Epilepsy Ireland have written to the Minister for Education regarding a longstanding issue which faces students with epilepsy who are sitting state exams – i.e, the leaving cert.
Under current arrangements, students with epilepsy who experience a seizure during their exam – which renders them unable to complete that exam – cannot resit the exam within the same cycle. Instead, they must wait a year to sit the exam during the next sitting of the leaving cert.
This can have huge implications for students with epilepsy and there has been situations over the years where a student has not been able to pursue 3rd level education as planned – or they have not performed to the best of their abilities during the exams because of the implications of the aftermath of a seizure.
Earlier in this summer, an extremely welcome announcement was made. This announcement from the Department of Health and the Minister confirmed that in 2022, there will be an alternate sitting of the Leaving Certificate for students who, “are unable to sit the main set of examinations due to close family bereavement, COVID-19 illness and certain other categories of serious illness to be determined.”

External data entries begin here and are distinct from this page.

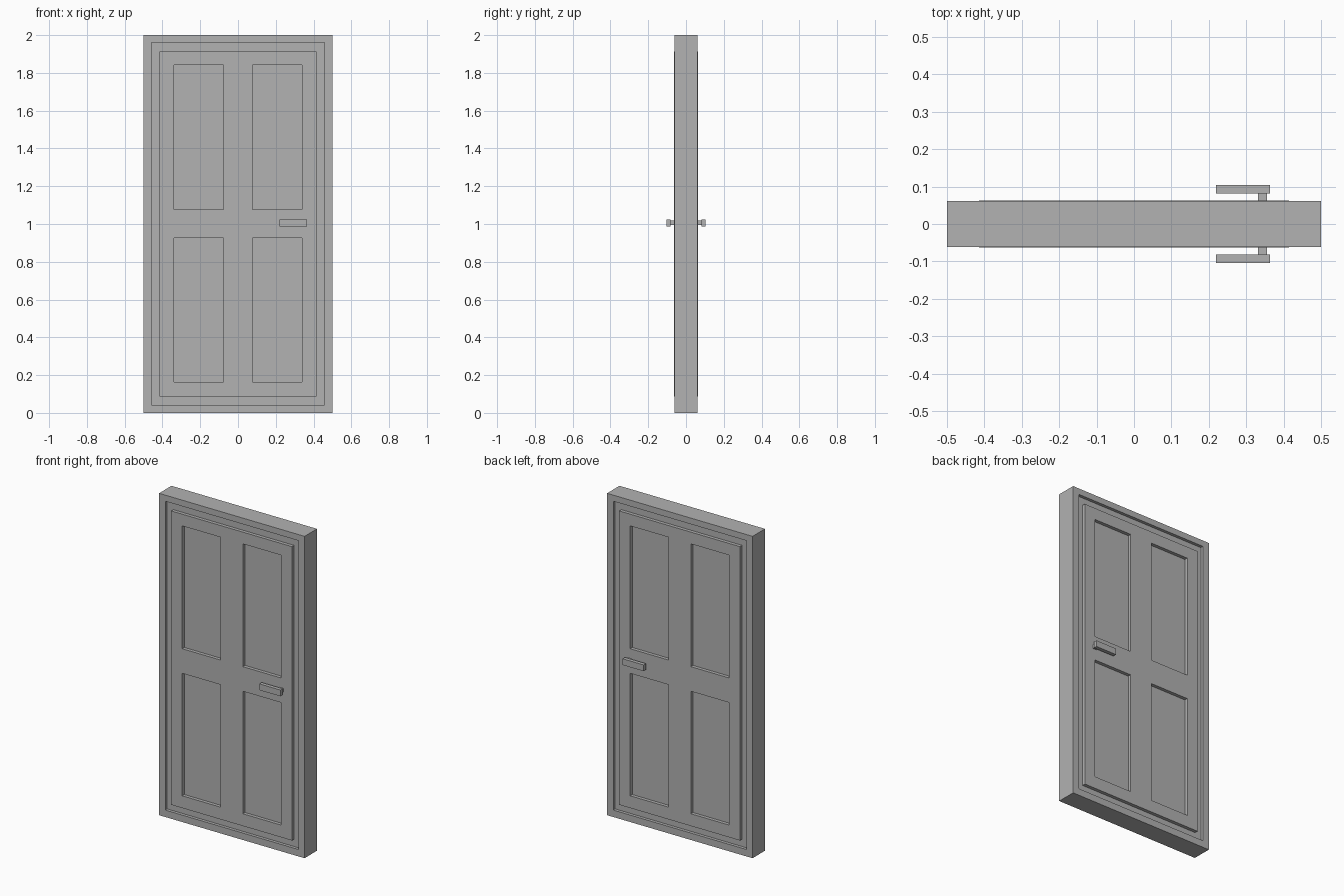
import bpy
import bmesh
from mathutils import Matrix

cube = bpy.data.objects.get("Cube")
if cube:
    bpy.data.objects.remove(cube, do_unlink=True)

GREY = 0.445
mat = bpy.data.materials.new("plain grey")
mat.use_nodes = True
mat.diffuse_color = (GREY, GREY, GREY, 1)
mat.node_tree.nodes["Principled BSDF"].inputs["Base Color"].default_value = (GREY, GREY, GREY, 1)


def add_object(name, bm):
    mesh = bpy.data.meshes.new(name)
    bmesh.ops.recalc_face_normals(bm, faces=bm.faces)
    bm.to_mesh(mesh)
    bm.free()
    mesh.materials.append(mat)
    obj = bpy.data.objects.new(name, mesh)
    bpy.context.collection.objects.link(obj)
    return obj


def box(name, x, y, z):
    """Box between the given low and high limits on each axis."""
    bm = bmesh.new()
    size = [b - a for a, b in (x, y, z)]
    mid = [(a + b) / 2 for a, b in (x, y, z)]
    bmesh.ops.create_cube(bm, size=1, matrix=Matrix.Translation(mid) @ Matrix.Diagonal((*size, 1)))
    return add_object(name, bm)


def pierced_board(name, xs, zs, half_depth):
    """Board cut into a grid, with every odd cell left open."""
    bm = bmesh.new()
    grid = [[bm.verts.new((x, -half_depth, z)) for z in zs] for x in xs]
    for i in range(len(xs) - 1):
        for j in range(len(zs) - 1):
            if not (i % 2 and j % 2):
                bm.faces.new((grid[i][j], grid[i + 1][j], grid[i + 1][j + 1], grid[i][j + 1]))
    solid = bmesh.ops.extrude_face_region(bm, geom=bm.faces[:], use_keep_orig=True)
    moved = [v for v in solid["geom"] if isinstance(v, bmesh.types.BMVert)]
    bmesh.ops.translate(bm, verts=moved, vec=(0, 2 * half_depth, 0))
    bmesh.ops.dissolve_limit(bm, angle_limit=0.01, verts=bm.verts[:], edges=bm.edges[:])
    return add_object(name, bm)


# Nested limits of the frame, stop and door
FRAME_X, STOP_X, DOOR_X = 0.5, 0.457, 0.415
STOP_Z = (0.043, 1.962)
DOOR_Z = (0.088, 1.914)
PANEL_X = (0.077, 0.34)
PANEL_Z = ((0.164, 0.925), (1.078, 1.841))
RECESS = 0.042

# Outer frame and the sunken stop inside it
pierced_board("door_frame", (-FRAME_X, -STOP_X, STOP_X, FRAME_X), (0, *STOP_Z, 2), 0.061)
pierced_board("door_stop", (-STOP_X, -DOOR_X, DOOR_X, STOP_X),
              (STOP_Z[0], *DOOR_Z, STOP_Z[1]), RECESS)

# Door leaf with four openings
near, far = PANEL_X
pierced_board("door_leaf", (-DOOR_X, -far, -near, near, far, DOOR_X),
              (DOOR_Z[0], *PANEL_Z[0], *PANEL_Z[1], DOOR_Z[1]), 0.063)

# Recessed panels filling the openings
for level, z in zip(("lower", "upper"), PANEL_Z):
    box(f"{level}_left_panel", (near, far), (-RECESS, RECESS), z)
    box(f"{level}_right_panel", (-far, -near), (-RECESS, RECESS), z)

# Lever handles, front and back
for side, s in (("front", -1), ("back", 1)):
    box(f"{side}_handle_stem", (0.331, 0.356), sorted((s * 0.062, s * 0.081)), (0.994, 1.018))
    box(f"{side}_handle_lever", (0.219, 0.364), sorted((s * 0.081, s * 0.104)), (0.986, 1.025))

You can read this announcement in full by visiting the Department of Education press centre.
However, since this announcement was made, we have been seeking further details on what exactly will be contained under “other categories of serious illness.”
To date, no further information has been forthcoming on the details here. Therefore, we have contacted Minister Foley to outline that it is imperative that epilepsy is included under the list of qualifying conditions. In addition, the Department’s announcement notes that a stakeholder process will be undertaken to discuss this alternate sitting of the Leaving Cert – we believe that given the real and prolonged impact this issue has had on young people with epilepsy throughout the years, that we should be part of this process and have noted our willingness to be involved in this with the Minister.
Our correspondence is available for download at the end of this article and if you would like to read more about this issue, visit the advocacy section of our website. You can also gain further insight on this matter by reading a fantastic personal testimony which was written by teacher & person with epilepsy, Emma Beamish – and was recently featured in the Irish Times.
Finally, if you would like to support our campaign on this matter, we would encourage you to #AdvocateForEpilepsy with your local TDs and Senators by sending them a copy of our correspondence - asking that they contact Minister Foley and address this longstanding issue facing our young people with epilepsy once and for all.